Coin World’s Making The Grade by Beth Deisher
Coin grading is at best an art and at worst an opinion, but very little is more important in determining value, save for demand and rarity.
That’s why people spend years learning to properly grade and evaluate coins. Over time, they develop a familarity with coins and series and get a true feeling for what “looks right”. That’s how it is generally described, as “having an eye” for grading.
The visual aspect of grading is something that is generally not available in books because although it can be described in facts, facts don’t speak to our eyes.
Various books have been published over time showing photographs of coins and giving examples of a coin that’s “typical for the grade”. For a while that was about as close as you could get in terms of visual description.
Beth Deisher and Coin World have now given you something that is in my opinion, one step better.
Coin World’s Making The Grade, now in it’s third edition, shows you vivid color pictures of every type coin in virtually every grade, both circulated and uncirculated.
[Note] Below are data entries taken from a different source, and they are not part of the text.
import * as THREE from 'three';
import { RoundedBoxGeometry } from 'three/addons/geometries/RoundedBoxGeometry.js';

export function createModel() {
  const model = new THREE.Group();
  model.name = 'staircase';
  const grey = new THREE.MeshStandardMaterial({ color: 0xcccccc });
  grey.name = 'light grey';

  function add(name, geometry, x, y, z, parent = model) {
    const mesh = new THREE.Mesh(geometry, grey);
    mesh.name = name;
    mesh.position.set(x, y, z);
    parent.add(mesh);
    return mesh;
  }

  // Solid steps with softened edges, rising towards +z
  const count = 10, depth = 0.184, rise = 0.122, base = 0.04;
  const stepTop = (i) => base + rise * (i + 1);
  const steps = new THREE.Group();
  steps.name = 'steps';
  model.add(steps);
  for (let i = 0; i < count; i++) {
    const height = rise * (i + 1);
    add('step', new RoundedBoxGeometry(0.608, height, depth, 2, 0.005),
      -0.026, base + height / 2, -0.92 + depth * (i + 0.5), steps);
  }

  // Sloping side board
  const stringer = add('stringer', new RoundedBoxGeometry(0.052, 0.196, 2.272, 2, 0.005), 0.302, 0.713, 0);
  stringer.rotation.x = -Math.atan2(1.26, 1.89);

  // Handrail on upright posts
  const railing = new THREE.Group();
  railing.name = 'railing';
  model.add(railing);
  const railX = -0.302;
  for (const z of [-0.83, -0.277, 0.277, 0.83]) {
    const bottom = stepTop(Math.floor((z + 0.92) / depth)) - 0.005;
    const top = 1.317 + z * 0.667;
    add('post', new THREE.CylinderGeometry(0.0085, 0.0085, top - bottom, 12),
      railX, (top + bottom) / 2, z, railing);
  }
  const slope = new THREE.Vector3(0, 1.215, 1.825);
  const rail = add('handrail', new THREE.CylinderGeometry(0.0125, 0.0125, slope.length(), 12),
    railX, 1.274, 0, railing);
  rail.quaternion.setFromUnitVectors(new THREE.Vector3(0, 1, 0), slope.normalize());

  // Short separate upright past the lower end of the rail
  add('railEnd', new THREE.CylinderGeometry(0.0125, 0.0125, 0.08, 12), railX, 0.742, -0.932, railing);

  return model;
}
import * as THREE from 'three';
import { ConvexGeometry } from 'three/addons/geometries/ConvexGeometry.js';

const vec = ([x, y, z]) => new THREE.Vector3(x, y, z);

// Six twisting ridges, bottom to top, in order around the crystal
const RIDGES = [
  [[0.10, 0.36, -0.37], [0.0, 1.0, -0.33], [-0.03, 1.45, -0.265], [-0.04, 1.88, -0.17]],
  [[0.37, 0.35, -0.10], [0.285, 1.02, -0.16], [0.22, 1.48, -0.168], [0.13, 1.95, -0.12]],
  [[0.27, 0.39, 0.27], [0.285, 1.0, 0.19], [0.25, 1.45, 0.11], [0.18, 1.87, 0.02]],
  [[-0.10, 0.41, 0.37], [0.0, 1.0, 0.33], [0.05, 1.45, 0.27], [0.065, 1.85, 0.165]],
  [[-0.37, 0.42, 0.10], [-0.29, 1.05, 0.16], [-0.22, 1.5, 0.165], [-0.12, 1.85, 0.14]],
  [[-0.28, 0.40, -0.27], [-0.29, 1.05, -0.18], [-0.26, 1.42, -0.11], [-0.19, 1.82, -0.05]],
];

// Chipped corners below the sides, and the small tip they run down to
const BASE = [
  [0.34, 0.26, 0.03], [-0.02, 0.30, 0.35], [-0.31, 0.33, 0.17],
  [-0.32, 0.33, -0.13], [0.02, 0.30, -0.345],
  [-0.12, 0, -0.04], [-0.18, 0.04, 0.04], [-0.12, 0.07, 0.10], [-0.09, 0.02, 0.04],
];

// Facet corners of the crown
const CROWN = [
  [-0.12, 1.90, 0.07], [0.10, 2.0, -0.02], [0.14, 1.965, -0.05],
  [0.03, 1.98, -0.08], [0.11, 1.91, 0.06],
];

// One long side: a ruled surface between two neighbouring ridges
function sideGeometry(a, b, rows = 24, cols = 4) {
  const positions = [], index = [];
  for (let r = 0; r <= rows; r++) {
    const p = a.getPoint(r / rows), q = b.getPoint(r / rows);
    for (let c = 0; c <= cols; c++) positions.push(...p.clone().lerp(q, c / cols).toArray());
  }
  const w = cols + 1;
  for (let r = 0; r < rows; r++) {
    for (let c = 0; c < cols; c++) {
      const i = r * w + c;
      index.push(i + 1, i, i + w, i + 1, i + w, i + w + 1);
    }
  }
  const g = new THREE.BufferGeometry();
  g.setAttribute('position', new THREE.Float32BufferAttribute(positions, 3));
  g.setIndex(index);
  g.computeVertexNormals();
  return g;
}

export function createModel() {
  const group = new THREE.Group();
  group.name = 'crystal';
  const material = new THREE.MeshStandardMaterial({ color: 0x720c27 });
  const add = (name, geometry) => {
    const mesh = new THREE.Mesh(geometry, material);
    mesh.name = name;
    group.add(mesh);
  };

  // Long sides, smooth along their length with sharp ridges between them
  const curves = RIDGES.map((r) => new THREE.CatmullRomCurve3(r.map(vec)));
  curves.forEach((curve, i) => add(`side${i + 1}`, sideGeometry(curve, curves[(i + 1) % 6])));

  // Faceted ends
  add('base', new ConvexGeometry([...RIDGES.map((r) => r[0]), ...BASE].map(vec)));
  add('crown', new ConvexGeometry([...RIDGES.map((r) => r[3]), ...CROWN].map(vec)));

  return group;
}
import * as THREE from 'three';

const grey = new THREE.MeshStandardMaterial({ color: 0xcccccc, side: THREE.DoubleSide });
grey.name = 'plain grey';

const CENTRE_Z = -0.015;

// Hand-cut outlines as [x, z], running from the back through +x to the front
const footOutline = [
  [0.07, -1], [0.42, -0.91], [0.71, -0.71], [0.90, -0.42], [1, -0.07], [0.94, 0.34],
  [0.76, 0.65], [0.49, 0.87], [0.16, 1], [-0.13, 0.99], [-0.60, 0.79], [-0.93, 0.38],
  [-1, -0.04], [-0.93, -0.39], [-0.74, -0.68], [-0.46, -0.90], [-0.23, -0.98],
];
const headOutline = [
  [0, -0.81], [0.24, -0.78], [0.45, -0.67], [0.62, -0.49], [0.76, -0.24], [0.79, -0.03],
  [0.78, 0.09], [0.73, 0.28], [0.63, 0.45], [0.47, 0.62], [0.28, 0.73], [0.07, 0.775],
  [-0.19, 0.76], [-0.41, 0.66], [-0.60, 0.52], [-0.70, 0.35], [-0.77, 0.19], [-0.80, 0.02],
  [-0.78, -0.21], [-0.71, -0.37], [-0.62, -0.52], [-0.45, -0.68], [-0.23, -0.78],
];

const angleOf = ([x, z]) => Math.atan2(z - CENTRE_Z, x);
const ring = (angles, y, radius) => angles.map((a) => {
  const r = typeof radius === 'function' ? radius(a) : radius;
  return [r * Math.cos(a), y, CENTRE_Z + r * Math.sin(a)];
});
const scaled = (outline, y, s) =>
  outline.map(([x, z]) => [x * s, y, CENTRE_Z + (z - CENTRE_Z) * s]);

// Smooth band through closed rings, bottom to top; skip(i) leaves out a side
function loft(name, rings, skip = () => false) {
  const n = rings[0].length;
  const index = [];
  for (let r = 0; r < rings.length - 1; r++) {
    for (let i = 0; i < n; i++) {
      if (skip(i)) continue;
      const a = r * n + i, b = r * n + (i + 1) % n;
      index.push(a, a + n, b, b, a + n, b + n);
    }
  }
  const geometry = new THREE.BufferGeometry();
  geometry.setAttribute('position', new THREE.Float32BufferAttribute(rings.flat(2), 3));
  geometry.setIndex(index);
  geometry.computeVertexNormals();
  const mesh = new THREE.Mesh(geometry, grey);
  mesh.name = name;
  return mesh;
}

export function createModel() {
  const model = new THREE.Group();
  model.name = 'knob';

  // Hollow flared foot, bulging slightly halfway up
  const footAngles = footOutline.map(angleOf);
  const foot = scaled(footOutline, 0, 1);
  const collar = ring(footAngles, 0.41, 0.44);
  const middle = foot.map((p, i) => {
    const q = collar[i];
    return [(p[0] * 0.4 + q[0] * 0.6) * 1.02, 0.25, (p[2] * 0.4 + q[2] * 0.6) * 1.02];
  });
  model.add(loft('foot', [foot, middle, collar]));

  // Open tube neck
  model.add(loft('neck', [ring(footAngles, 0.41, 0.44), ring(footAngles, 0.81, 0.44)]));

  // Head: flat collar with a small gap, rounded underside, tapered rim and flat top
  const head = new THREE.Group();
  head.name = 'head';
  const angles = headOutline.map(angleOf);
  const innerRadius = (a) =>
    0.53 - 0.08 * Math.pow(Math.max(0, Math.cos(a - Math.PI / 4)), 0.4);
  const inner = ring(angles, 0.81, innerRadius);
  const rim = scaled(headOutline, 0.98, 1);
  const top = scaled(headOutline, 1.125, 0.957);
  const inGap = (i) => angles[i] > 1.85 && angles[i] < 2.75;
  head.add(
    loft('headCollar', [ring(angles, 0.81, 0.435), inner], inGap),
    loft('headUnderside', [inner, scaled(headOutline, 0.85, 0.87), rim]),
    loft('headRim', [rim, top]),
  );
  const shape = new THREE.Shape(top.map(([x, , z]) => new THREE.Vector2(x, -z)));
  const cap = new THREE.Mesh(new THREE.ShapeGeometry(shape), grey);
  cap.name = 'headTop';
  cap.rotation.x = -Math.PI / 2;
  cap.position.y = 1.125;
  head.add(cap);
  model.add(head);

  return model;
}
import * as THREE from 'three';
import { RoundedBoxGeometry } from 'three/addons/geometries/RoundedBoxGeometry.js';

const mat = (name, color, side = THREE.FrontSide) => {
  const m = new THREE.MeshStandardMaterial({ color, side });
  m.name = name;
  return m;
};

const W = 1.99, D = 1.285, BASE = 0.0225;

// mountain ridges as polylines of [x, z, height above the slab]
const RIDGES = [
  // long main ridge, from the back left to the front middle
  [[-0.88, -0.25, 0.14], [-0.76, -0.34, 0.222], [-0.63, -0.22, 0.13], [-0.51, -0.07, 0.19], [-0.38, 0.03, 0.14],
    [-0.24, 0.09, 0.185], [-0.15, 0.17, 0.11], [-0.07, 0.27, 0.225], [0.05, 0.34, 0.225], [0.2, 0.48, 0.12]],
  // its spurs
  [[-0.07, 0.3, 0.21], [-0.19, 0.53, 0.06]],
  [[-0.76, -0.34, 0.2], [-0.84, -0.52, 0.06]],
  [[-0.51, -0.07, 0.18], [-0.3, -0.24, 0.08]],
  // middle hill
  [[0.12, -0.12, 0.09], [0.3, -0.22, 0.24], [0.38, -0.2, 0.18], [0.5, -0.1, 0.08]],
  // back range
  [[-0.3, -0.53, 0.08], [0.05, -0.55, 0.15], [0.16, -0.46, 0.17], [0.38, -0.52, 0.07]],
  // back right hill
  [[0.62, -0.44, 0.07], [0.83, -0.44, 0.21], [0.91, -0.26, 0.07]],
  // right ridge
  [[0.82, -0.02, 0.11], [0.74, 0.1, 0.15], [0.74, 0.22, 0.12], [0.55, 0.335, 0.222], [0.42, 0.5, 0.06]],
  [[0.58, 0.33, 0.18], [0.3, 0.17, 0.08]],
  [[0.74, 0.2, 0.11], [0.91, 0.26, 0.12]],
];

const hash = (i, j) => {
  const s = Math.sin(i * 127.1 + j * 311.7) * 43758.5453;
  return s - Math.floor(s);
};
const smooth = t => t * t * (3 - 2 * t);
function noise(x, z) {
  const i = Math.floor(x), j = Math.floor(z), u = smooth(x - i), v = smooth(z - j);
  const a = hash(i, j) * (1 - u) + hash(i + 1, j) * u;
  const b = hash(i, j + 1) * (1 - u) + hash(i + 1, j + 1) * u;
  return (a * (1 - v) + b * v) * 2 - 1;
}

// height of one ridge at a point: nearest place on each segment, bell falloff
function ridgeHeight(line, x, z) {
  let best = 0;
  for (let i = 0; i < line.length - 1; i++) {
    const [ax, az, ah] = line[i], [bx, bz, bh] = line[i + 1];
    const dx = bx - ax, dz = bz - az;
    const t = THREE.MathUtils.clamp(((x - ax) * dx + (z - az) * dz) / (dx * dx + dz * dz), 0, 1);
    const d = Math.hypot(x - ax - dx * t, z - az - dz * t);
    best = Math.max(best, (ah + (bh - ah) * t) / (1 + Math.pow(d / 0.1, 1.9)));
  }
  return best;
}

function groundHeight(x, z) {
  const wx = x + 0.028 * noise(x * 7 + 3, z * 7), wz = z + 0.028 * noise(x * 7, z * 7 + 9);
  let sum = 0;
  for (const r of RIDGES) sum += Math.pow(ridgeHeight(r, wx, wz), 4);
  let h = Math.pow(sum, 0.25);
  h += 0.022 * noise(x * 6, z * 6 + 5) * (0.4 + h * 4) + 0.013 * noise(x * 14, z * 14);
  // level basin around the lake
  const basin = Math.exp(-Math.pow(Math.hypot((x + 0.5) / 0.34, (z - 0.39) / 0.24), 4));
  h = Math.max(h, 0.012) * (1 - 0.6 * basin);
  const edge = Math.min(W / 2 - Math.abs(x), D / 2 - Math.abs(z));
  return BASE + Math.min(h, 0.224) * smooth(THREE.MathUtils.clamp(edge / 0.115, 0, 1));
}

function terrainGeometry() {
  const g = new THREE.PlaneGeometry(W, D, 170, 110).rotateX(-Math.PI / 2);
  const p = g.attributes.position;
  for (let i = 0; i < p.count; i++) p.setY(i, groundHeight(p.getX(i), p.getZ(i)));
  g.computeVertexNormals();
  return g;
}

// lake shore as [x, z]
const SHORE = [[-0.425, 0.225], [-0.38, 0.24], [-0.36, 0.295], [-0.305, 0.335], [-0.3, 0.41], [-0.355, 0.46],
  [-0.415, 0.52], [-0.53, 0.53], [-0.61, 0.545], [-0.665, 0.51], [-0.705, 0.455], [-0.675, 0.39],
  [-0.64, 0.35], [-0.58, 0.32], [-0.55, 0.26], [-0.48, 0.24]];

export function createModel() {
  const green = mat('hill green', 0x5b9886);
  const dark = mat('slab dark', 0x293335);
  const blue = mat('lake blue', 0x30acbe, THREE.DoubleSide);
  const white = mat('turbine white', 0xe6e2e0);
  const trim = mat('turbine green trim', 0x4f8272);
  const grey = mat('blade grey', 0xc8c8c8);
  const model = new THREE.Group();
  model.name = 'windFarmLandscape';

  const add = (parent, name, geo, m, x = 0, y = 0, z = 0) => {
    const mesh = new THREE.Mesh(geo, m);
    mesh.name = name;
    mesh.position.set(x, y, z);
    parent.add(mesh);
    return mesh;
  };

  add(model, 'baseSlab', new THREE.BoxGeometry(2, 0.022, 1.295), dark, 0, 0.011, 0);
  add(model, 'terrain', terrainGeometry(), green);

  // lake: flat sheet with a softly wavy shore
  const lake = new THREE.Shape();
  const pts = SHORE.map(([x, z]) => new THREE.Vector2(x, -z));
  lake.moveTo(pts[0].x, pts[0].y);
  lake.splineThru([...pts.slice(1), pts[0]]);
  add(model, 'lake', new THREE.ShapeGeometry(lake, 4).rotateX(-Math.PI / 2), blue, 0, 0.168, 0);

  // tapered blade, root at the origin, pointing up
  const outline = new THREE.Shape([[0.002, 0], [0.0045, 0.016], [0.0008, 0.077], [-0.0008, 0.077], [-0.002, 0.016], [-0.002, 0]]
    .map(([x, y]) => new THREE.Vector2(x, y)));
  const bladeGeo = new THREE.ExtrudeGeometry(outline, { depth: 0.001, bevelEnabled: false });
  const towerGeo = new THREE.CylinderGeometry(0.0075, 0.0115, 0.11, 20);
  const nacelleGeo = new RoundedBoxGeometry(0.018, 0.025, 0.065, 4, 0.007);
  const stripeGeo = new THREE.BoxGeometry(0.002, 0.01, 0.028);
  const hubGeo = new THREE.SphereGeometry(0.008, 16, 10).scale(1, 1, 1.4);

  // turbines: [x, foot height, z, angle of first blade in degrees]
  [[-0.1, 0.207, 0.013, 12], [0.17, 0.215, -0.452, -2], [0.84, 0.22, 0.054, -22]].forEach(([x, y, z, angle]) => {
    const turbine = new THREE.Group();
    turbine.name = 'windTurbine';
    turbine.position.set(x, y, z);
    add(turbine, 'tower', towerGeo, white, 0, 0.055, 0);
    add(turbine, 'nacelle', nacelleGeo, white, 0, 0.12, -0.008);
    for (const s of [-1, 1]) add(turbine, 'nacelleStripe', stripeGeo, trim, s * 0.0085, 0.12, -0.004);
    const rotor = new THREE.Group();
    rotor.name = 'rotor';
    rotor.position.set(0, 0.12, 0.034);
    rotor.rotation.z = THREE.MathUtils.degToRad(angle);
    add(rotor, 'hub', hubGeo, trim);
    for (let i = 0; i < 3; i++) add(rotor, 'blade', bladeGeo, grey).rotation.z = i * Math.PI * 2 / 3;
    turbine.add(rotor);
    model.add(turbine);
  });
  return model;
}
The coin grading was done by Michael Fahey of ANACS and each photograph has been specifically selected for the book.
Together they provide a cornucopia of United States coins illustrated in rich color photographs that you can feast your eyes on. You can see what a coin typical of a given grade should look like. It would take hours of walking a major show and hours more of careful study to get the same visual and viceral exposure to coins that this book provides. In fact, I would speculate that most shows wouldn’t have many of the coins illustrated in this book in the conditions described.
If that were the extent of the book, I’d be pleased, but Making The Grade provides an innovation not found elsewhere: coin maps! Two maps are provided for each type coin.
The first map shows the very highest points of a coin, which is critical in determining depth and perfection of strike. Deisher and Fahey emphasize that knowing what a perfect coin would look like is crucial to determining Mint State grades.
The second map deals with marks. No two coins are ever exactly the same, and the most differentiating factor will be bag marks. The term “prime focal areas” has been used in traditional guides, but these guides never seemed to illustrate where those areas were. The color maps leave no doubt and through the use of color, rank the importance of the areas where marks may be. They show, for example, that the cheek on a Morgan Dollar is a worse place for marks than the field directly in front of Liberty’s face, or that marks that fall across the stars are less detrimental than marks that cross the date.
The pictures are accompanied by some words of advice from the author about grading that specific series, giving the reader mentoring advice about learning to grade each type. This text could have easily been a basic background on each coin, but Deisher stays on task and keeps the focus on grading. Kudos!
The first sentence in this books sums it up beautifully; “The grade of a coin matters.” It matters so much that you cannot determine value without determining the grade. If grading is the horse, then in my analogy, value is the cart, Coin World and Beth Deisher are offering one of the best “horses” that money can buy.
Learning to grade isn’t something only available to frequent coin show attendees, it is within the grasp of anyone with a comfortable chair and some good light. Coin World and Deisher have given numismatists yet another great tool in the pursuit of their hobby. I would urge that everyone have a copy of this book in their own personal numismatic libraries.